|Small dark brown head doesn't last, but shrinks into a thin ring. Opaque black body goes dark brown at edges. Intense sweet toffeeish chocolate liquor aroma with notes of coffee, bread, and ripe fruit. Very harmonic and balanced, despite the clear alcohol presence.Deep, intense sweet chocolate and toffee taste with licorice and alcohol notes. Bready, yeasty presence, too. Very harmonic. Mouthfeel is initially thick and oily, then goes intensely warm from the alcohol. Also a kind of muddy, coarse feel to it. No real aftertaste, but bitter orange-peel and chocolate taste lingers. The beer is still a bit sharp and edgy; I imagine it's likely to mellow and improve a lot with age. It feels a bit too powerful in the first couple of sips, but then settles into a sweet chocolatey toffee character, which is intensely pleasurable. A pity I had to share this with my girlfriend; would have preferred to drink it all myself. :-) Fantastic! A king among beers, indeed. (0.5l bottle from the wine monopoly.)|
This week I'll be off to the European Beer Festival in Copenhagen. The program tells me that three of these beers will be available there. Nøgne Ø will also release Dark Horizon Second Edition, in effect making it four. I guess you can say that I'm looking forward to the trip.
Samuel Adams Utopias is the world's most expensive beer in regular production, costing about USD 100 in the US
Read | 2008-11-15 21:40
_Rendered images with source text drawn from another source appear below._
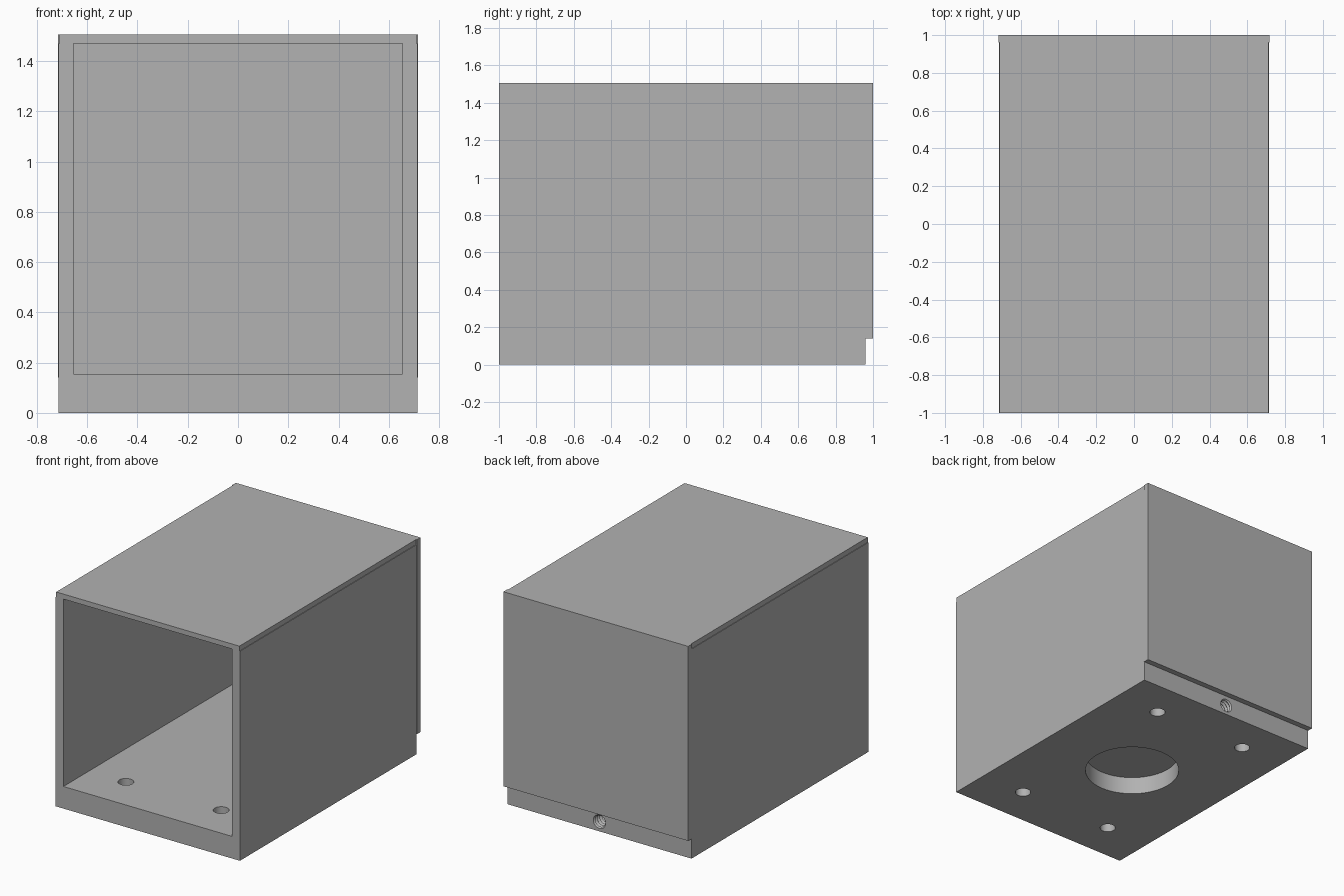
import bpy, bmesh, math
from mathutils import Matrix

cube = bpy.data.objects.get("Cube")
if cube:
    bpy.data.objects.remove(cube, do_unlink=True)

grey = bpy.data.materials.new("plain grey")
grey.use_nodes = True
colour = (0.445, 0.445, 0.445, 1)
grey.diffuse_color = colour
grey.node_tree.nodes["Principled BSDF"].inputs["Base Color"].default_value = colour

FRONT, STEP, BACK = -1.0, 0.96, 1.0
HEIGHT, FLOOR, CEILING = 1.505, 0.155, 1.47


def finish(name, bm):
    bmesh.ops.recalc_face_normals(bm, faces=bm.faces)
    mesh = bpy.data.meshes.new(name)
    bm.to_mesh(mesh)
    bm.free()
    mesh.materials.append(grey)
    obj = bpy.data.objects.new(name, mesh)
    bpy.context.collection.objects.link(obj)
    return obj


def prism(name, profile, y0, y1):
    """Extrude an x-z profile along y."""
    bm = bmesh.new()
    face = bm.faces.new([bm.verts.new((x, y0, z)) for x, z in profile])
    moved = bmesh.ops.extrude_face_region(bm, geom=[face])["geom"]
    verts = [v for v in moved if isinstance(v, bmesh.types.BMVert)]
    bmesh.ops.translate(bm, verts=verts, vec=(0, y1 - y0, 0))
    return finish(name, bm)


def rect(half, z0, z1):
    return [(-half, z0), (half, z0), (half, z1), (-half, z1)]


def drill(name, x, y, radius, z0, z1, sides):
    """Upright round cutter."""
    bm = bmesh.new()
    bmesh.ops.create_cone(bm, cap_ends=True, segments=sides, radius1=radius,
                          radius2=radius, depth=z1 - z0,
                          matrix=Matrix.Translation((x, y, (z0 + z1) / 2)))
    return finish(name, bm)


def threaded_drill(name, z, y0, y1, inner, outer, pitch, sides=24):
    """Ridged round cutter lying along y."""
    bm = bmesh.new()
    rings = []
    for i in range(round((y1 - y0) / pitch * 2) + 1):
        r = outer if i % 2 else inner
        y = y0 + i * pitch / 2
        rings.append([bm.verts.new((r * math.cos(math.tau * k / sides), y,
                                    z + r * math.sin(math.tau * k / sides)))
                      for k in range(sides)])
    for a, b in zip(rings, rings[1:]):
        for k in range(sides):
            n = (k + 1) % sides
            bm.faces.new((a[k], a[n], b[n], b[k]))
    bm.faces.new(rings[0])
    bm.faces.new(rings[-1])
    return finish(name, bm)


def cut(target, cutter):
    mod = target.modifiers.new(cutter.name, "BOOLEAN")
    mod.operation = "DIFFERENCE"
    mod.solver = "EXACT"
    mod.object = cutter
    bpy.context.view_layer.objects.active = target
    bpy.ops.object.modifier_apply(modifier=mod.name)
    bpy.data.objects.remove(cutter, do_unlink=True)


# Housing with a slightly narrower roof edge
side, roof = 0.715, 0.711
half = [(side, 0), (side, CEILING), (roof, CEILING), (roof, HEIGHT)]
housing = prism("housing", half + [(-x, z) for x, z in reversed(half)], FRONT, STEP)

# Open interior
cut(housing, prism("interior_cutter", rect(0.655, FLOOR, CEILING), FRONT - 0.1, STEP + 0.1))

# Round blind recess under the floor
cut(housing, drill("recess_cutter", 0, -0.02, 0.312, -0.1, 0.124, 64))

# Four mounting holes through the floor
for x in (-0.37, 0.37):
    for y in (-0.715, 0.685):
        cut(housing, drill("mounting_hole_cutter", x, y, 0.051, -0.1, 0.3, 32))

# Threaded screw hole from the back into the recess
cut(housing, threaded_drill("screw_hole_cutter", 0.068, 0.2, 1.0, 0.039, 0.05, 0.025))

# Back panel overhanging the base
back = prism("back_panel", rect(0.717, 0.14, HEIGHT), STEP, BACK)

# Shading
bpy.ops.object.select_all(action="DESELECT")
housing.select_set(True)
bpy.context.view_layer.objects.active = housing
bpy.ops.object.shade_smooth_by_angle(angle=math.radians(30))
Now that I've passed 2000 beers I figured it would be interesting to go back and look at which of these beers were the absolute worst beers
Read | 2008-07-01 18:41